### Work to complete
Print this span of the material below exactly: the line with "screen.name = 'screen';", the line with "model.add(screen);", and every line between them, but nothing else.

### Material to process
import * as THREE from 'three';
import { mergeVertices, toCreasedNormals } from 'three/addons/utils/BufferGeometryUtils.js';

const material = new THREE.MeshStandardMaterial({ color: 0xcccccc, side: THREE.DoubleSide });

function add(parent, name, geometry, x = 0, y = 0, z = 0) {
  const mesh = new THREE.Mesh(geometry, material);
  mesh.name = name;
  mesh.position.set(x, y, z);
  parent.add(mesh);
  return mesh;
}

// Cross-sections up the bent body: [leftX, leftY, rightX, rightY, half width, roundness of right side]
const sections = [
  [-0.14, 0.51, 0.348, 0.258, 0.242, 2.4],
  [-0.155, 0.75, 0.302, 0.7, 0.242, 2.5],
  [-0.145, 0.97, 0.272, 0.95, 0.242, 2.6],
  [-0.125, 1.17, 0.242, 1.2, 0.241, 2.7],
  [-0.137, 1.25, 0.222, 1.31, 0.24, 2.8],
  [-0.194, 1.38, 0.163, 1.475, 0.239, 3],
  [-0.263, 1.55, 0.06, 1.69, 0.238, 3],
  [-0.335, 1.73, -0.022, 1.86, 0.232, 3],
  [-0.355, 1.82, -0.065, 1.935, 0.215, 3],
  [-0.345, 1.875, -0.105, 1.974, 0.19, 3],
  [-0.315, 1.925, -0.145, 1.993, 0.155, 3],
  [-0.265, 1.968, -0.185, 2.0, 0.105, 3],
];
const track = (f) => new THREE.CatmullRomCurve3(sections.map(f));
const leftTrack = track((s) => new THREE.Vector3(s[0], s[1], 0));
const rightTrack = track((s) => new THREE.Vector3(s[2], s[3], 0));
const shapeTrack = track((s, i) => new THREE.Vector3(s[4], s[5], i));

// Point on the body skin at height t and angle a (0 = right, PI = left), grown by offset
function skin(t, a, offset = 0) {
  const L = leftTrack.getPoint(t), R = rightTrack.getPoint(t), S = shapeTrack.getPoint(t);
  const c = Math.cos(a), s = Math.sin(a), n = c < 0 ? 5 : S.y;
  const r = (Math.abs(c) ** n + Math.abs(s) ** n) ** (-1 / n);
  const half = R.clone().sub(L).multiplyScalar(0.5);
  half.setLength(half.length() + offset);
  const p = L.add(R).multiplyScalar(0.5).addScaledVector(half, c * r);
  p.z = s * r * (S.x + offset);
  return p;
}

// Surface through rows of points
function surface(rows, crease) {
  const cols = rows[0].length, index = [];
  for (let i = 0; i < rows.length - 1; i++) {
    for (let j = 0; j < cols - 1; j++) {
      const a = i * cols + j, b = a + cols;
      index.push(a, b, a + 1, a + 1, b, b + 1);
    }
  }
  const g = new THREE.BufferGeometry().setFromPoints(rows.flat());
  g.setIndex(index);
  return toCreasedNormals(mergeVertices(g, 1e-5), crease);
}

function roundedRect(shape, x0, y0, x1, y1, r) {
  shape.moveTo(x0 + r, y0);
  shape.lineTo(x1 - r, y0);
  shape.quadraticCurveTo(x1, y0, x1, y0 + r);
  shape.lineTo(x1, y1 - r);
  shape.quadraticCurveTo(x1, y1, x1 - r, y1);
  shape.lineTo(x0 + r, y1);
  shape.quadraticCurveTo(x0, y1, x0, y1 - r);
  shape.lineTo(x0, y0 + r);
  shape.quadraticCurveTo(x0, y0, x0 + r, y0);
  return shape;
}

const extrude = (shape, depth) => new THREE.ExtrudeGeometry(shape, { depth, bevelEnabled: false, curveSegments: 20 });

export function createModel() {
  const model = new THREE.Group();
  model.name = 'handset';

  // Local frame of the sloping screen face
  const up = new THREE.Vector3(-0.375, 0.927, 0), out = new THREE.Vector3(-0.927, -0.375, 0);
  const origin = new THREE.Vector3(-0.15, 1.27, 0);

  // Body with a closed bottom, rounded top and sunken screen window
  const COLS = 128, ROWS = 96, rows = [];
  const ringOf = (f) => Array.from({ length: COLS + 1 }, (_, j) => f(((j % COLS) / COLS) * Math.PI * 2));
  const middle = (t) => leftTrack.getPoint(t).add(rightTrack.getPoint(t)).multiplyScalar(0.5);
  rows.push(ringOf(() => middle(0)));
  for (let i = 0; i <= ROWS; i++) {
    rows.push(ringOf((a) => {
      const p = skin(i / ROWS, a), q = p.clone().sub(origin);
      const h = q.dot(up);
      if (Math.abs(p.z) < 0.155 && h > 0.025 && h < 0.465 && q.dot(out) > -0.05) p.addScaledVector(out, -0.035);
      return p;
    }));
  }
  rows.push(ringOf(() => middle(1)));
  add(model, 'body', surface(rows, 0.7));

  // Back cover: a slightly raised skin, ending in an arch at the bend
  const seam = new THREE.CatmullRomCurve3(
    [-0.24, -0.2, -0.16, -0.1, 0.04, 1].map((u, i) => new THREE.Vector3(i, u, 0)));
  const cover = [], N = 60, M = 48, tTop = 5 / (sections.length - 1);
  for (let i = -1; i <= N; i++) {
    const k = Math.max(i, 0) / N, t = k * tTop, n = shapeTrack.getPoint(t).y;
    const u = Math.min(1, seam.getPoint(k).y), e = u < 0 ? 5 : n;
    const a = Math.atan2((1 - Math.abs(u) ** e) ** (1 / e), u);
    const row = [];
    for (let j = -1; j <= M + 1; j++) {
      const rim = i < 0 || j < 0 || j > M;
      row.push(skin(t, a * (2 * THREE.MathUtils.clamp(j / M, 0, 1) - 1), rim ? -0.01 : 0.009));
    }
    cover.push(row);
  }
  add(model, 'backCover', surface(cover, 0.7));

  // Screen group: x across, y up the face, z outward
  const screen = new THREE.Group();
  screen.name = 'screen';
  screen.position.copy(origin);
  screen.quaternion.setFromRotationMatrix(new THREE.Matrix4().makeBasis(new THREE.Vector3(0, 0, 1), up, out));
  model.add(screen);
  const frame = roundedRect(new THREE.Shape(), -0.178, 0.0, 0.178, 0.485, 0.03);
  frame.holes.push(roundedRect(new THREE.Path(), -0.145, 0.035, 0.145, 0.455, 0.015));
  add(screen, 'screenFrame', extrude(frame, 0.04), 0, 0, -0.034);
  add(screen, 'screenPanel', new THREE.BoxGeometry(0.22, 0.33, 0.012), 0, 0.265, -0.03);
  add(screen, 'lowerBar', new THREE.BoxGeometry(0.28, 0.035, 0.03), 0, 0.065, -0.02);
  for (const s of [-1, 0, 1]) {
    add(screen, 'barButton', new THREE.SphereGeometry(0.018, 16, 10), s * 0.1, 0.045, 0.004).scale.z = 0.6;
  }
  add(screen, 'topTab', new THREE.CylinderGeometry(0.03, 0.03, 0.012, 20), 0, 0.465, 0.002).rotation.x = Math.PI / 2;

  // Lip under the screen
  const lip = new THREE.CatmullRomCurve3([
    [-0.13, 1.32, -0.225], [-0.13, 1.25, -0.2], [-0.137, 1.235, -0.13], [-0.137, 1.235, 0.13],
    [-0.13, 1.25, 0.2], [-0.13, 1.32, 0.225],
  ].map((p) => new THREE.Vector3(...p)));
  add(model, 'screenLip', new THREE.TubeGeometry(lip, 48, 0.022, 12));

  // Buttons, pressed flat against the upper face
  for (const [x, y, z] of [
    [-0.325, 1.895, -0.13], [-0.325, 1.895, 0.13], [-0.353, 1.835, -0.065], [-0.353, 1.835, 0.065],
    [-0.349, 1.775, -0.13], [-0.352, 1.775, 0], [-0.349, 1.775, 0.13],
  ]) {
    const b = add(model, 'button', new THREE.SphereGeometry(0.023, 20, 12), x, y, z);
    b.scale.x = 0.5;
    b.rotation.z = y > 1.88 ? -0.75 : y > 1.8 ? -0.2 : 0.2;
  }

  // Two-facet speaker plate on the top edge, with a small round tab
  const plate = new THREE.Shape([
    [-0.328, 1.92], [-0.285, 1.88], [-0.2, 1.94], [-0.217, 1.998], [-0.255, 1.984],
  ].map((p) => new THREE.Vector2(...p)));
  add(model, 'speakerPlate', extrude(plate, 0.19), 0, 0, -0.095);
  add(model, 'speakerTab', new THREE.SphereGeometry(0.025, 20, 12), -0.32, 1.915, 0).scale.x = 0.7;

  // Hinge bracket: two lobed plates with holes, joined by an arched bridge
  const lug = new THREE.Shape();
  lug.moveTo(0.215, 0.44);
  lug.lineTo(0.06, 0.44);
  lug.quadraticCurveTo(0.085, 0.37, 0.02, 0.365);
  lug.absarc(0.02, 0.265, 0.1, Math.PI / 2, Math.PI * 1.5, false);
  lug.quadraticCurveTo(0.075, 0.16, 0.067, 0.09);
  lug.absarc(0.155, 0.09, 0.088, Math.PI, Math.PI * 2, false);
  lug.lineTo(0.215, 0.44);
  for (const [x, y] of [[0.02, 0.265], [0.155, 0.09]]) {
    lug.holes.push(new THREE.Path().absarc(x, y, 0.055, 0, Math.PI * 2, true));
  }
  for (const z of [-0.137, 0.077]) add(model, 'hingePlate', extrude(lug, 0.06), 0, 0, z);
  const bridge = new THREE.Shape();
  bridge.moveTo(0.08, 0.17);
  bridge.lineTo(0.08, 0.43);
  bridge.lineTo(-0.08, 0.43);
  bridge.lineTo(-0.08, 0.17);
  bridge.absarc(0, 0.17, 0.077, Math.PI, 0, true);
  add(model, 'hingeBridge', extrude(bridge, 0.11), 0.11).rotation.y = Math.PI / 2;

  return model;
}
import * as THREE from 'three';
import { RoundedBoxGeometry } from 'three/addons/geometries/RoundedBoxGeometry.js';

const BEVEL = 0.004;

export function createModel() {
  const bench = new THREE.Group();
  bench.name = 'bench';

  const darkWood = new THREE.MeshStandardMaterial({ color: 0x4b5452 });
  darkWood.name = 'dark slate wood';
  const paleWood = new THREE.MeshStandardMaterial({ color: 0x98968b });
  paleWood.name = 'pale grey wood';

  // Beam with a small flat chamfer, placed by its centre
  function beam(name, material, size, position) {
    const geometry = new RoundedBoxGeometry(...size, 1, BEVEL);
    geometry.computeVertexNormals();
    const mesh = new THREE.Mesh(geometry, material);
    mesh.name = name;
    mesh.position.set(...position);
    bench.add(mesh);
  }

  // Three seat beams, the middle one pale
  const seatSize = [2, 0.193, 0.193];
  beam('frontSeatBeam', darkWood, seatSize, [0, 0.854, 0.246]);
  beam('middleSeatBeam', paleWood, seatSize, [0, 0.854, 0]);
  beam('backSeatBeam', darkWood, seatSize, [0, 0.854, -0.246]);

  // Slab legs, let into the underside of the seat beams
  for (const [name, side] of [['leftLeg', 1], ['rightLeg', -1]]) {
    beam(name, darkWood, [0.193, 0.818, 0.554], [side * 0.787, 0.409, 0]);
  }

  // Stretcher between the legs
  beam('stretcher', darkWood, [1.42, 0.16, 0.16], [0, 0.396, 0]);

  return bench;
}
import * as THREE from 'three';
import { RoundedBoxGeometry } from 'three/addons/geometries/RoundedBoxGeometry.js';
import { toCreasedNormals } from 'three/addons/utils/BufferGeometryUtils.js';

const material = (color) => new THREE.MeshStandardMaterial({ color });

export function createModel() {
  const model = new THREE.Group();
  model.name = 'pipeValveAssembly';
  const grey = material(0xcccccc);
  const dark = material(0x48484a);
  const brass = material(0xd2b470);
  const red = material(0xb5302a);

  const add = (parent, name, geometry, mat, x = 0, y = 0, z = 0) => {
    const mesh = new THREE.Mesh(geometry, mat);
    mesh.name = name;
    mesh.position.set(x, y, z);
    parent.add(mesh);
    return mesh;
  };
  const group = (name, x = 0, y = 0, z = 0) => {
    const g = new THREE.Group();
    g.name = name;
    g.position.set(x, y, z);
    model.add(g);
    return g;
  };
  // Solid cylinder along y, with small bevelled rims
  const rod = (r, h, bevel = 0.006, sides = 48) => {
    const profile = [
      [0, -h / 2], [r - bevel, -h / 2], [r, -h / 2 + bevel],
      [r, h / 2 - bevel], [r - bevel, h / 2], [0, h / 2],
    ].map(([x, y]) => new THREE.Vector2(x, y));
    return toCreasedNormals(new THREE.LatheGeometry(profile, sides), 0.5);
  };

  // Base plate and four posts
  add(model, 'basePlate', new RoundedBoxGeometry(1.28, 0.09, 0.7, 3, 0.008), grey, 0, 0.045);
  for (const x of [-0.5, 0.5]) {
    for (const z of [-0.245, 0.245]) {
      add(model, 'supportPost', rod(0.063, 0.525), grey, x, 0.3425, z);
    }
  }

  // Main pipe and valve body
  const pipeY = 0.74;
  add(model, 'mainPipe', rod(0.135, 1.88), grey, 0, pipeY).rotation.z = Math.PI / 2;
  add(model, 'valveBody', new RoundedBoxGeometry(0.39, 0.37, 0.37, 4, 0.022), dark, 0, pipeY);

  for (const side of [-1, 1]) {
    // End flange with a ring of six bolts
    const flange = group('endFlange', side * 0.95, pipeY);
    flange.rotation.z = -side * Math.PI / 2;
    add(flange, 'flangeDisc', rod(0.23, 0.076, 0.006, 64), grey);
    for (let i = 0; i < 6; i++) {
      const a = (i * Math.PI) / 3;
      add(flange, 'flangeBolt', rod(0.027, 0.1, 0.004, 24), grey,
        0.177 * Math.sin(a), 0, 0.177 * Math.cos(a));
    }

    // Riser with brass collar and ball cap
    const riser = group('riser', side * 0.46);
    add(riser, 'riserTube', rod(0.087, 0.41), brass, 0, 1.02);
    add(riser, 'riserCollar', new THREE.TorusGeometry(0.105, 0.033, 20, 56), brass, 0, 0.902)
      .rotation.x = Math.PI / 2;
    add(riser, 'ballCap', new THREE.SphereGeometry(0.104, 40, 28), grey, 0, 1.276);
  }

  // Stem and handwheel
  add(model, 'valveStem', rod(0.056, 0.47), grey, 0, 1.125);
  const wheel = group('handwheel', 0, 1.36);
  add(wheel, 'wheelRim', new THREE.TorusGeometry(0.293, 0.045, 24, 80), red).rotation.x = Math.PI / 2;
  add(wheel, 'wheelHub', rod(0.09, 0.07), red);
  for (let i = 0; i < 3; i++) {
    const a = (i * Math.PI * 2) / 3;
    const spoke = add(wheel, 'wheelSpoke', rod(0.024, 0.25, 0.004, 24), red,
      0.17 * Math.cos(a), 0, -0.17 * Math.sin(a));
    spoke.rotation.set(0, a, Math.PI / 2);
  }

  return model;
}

### Answer box
  screen.name = 'screen';
  screen.position.copy(origin);
  screen.quaternion.setFromRotationMatrix(new THREE.Matrix4().makeBasis(new THREE.Vector3(0, 0, 1), up, out));
  model.add(screen);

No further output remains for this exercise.